Celebrities of past centuries received from him much the same treatment as distinguished contemporaries. That Dante appealed to his personal sympathies was plainly indicated by Chapman’s own description of the poet as “terrible in the Italian sense; that is to say, outspoken in the extreme.” Chapman’s English rendering of some passages from the “Commedia” reproduces the spirit of his poet as has been done by few translators. But he does not hesitate to dismiss as altogether untrustworthy Dante’s assignment of historic personages to their place in the hereafter. “Any endeavor,” so he thinks, “to bring these fancies into accurate relation with theology or history is fantastic.” Whether this verdict should apply to Dante’s reservation of a place in his Inferno for the French king who reduced the gold content of the currency unit, Chapman was probably not economist enough to discover. He gives place to nobody in appreciating Shakespeare; whose writings, he agrees, “touch on our life and mind at all points” and are “behind most of our critical perceptions.” Nevertheless, “although the world, after three centuries, goes on being fascinated by ‘Othello,’” it is “an odious play, false to life and without overtones.” “There never was a man like Macbeth, and there never could be.” Hamlet is “a philosophic gimcrack,” with “the mind of an elderly man set on the shoulders of a boy of eighteen and turned loose in a tragic situation.” Shakespeare and Dante would have argued out these things with Chapman; but Chapman would have held his ground, and both of them would have liked him all the better for it.

With his own contemporaries, Chapman applied his critical method joyously.

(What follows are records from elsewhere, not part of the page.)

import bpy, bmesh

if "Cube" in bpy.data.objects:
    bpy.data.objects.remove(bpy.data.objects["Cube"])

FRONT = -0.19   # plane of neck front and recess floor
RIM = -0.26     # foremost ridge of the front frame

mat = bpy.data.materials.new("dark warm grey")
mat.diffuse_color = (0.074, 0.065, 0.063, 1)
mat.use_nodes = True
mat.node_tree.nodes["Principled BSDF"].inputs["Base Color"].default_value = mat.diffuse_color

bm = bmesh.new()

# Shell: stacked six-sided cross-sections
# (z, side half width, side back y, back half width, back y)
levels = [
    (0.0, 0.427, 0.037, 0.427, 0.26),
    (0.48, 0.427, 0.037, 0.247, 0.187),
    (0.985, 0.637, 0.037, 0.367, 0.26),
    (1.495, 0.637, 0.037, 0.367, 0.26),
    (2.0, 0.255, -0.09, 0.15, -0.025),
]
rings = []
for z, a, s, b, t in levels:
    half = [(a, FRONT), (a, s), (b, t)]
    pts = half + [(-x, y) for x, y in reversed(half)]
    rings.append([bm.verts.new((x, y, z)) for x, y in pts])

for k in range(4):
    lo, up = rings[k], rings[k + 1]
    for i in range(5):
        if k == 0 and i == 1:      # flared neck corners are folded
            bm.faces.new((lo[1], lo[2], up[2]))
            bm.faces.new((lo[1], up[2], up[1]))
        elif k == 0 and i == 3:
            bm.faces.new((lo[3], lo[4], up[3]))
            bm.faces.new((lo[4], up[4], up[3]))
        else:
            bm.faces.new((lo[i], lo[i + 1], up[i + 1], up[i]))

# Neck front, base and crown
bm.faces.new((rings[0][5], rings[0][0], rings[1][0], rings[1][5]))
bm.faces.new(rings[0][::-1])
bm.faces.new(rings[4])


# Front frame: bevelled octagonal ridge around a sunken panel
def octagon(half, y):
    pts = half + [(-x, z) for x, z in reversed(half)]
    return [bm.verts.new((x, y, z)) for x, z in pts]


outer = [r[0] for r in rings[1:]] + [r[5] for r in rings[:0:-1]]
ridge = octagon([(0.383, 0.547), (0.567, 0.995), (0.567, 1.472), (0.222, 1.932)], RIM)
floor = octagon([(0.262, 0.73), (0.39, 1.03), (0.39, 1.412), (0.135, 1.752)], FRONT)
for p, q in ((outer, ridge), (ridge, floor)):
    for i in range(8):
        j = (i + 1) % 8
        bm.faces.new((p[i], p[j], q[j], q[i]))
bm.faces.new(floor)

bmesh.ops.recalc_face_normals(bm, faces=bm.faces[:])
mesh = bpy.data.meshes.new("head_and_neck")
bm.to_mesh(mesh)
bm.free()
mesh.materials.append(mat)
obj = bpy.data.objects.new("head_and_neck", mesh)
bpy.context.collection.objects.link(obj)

Bernard Shaw is “a very powerful and remarkable being”; he has rediscovered some of the “psychological secrets of art” and has “revolutionized English acting.” But Shaw “does not know that there are things which cannot be made funny.” His popular success indicates the public’s appetite for “mustard at every course”; his plays are acclaimed because “we like the butter to be a little rancid” and because, to the audience of the day, humor “seems flat unless it contains just a little tang of doubt as to the fundamental truth of virtue and honor.” The strongest of all Chapman’s prepossessions—his ideas on the higher education of today—brings him in touch with developments at his own Alma Mater. True to his spirit of controversial sportsmanship, Chapman describes President Eliot as “sincere and spontaneous,” praises his capacity to “get things done,” and emphasizes Eliot’s “clairvoyance in the matter of character.” But he forthwith proceeds to explain that for Eliot “no ideals except ideals of conduct had reality,” that “literature and philosophy were names of things in bottles.” Higher education in fact has nowadays “almost no friends, no champion, no spokesman.” “The college degree in America, like the French assignat and the German mark, has become something to get away from.”

No one but Chapman could have written exactly this. If another man had done so, he would promptly be classified as pessimist or ranter. But with Chapman, controversial outbursts merely bring into stronger light his underlying good humor and his complete originality. His nature was essentially hopeful, his view of life not in the least unpleasant. Whoever came to know him personally found him kindly, non-contentious, quite as interested in the ideas of others as in his own. With such a club associate, conversation across the table was bound to be illuminating. It might be said, in line with the remark once made regarding another man of strong opinions, that it was intellectually more profitable and delightful to talk with Chapman and disagree with him than to agree with any one else.

Alexander Dana Noyes
1934 Century Association Yearbook